* 2007 Al Gore wins Nobel Prize in the wake of An Inconvenient Truth.
On this day in 2007, former U.S. Vice President Al Gore and the United Nation’s Intergovernmental Panel on Climate Change are awarded the Nobel Peace Prize for their efforts to increase public knowledge about man-made climate change. In 2006, Gore had starred in the Academy Award-winning documentary An Inconvenient Truth, which was credited with raising international awareness about the global warming crisis.
Gore, a former senator from Tennessee who served as President Bill Clinton’s vice president from 1993 to 2001, is considered one of the first politicians to recognize the dangers of carbon dioxide emissions, a cause of human-induced global warming. Gore became interested in the topic of global warming during a college course he took at Harvard University. As a congressman, he held hearings on climate change in the late 1970s, a time when most Americans had little or no knowledge of the issue. After losing the 2000 presidential election to George W. Bush, Gore embarked on a new campaign—the fight against man-made climate change—and gave slide-show presentations around the world in an effort to educate the public. An Inconvenient Truth chronicled Gore’s efforts to educate audiences with his “traveling global warming road show.” In the film, he details the facts and falsehoods surrounding this “planetary emergency” and describes the events in his own life that led him to become an environmental crusader.

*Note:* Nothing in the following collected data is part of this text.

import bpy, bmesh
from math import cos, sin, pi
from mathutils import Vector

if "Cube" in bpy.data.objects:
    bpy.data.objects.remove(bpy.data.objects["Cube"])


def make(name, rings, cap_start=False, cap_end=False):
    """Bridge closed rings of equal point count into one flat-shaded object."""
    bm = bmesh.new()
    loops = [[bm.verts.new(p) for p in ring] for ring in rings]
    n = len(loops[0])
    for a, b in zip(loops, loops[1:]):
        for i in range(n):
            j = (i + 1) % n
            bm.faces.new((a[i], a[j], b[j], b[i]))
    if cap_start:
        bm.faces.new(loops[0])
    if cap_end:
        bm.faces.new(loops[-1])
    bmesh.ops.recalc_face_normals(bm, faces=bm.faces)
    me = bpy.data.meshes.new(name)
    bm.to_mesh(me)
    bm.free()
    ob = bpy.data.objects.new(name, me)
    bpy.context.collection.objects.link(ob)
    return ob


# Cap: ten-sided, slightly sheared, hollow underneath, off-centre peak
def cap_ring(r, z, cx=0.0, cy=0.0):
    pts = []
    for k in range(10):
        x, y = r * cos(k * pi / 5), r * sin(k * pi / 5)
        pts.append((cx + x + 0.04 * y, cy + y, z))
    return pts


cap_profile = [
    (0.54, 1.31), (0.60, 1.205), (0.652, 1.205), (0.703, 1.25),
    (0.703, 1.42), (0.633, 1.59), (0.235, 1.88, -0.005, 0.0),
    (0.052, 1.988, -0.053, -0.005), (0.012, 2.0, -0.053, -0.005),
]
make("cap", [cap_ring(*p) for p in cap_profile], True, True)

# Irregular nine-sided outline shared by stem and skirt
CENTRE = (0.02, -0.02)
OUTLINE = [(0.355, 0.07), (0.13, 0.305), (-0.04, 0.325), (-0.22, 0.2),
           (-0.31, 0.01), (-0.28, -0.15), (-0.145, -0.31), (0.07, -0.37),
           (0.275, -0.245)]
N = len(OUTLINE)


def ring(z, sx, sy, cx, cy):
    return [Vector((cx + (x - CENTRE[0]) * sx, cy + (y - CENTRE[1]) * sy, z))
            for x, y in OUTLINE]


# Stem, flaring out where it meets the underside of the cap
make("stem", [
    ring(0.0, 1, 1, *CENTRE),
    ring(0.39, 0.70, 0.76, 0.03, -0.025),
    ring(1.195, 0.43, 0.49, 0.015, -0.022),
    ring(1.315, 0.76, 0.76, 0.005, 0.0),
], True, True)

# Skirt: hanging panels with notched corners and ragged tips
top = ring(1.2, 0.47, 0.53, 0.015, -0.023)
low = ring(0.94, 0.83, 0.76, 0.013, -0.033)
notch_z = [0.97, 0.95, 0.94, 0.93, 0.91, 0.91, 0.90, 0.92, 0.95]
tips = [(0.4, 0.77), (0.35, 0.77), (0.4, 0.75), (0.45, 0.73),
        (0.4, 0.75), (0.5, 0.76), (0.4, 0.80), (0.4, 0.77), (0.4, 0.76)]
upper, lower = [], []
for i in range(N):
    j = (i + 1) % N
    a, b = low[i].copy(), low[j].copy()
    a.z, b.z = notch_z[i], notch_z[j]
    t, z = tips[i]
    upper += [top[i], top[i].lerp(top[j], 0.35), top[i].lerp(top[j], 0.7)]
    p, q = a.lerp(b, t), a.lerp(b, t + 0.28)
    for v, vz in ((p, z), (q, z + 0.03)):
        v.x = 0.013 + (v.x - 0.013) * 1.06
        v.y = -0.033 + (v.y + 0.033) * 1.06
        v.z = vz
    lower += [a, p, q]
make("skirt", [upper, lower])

An Inconvenient Truth debuted at the Sundance Film Festival on January 24, 2006, and opened in limited release across the United States in May of that same year. Directed by Davis Guggenheim, the film went on to win numerous awards, including an Oscar for Best Documentary at the Academy Awards on February 25, 2007. Melissa Etheridge also received an Oscar for Best Original Song, for “I Need to Wake Up.”
One of the highest-grossing documentaries in U.S. history, An Inconvenient Truth played in theaters around the planet. It was credited with helping to spur the “green movement” that spread across the United States in 2007, as the media focused more attention on the problems associated with climate change. In Hollywood, actors such as Leonardo DiCaprio began driving hybrid cars like the Toyota Prius and generally promoting a more eco-friendly lifestyle, while various film companies pledged to become “carbon-neutral.”
* Canadian History Timeline – Canada’s Historical Chronology http://canadachannel.ca/todayincanadianhistory/index.php
* This Day In History – What Happened Today http://www.history.com/this-day-in-history/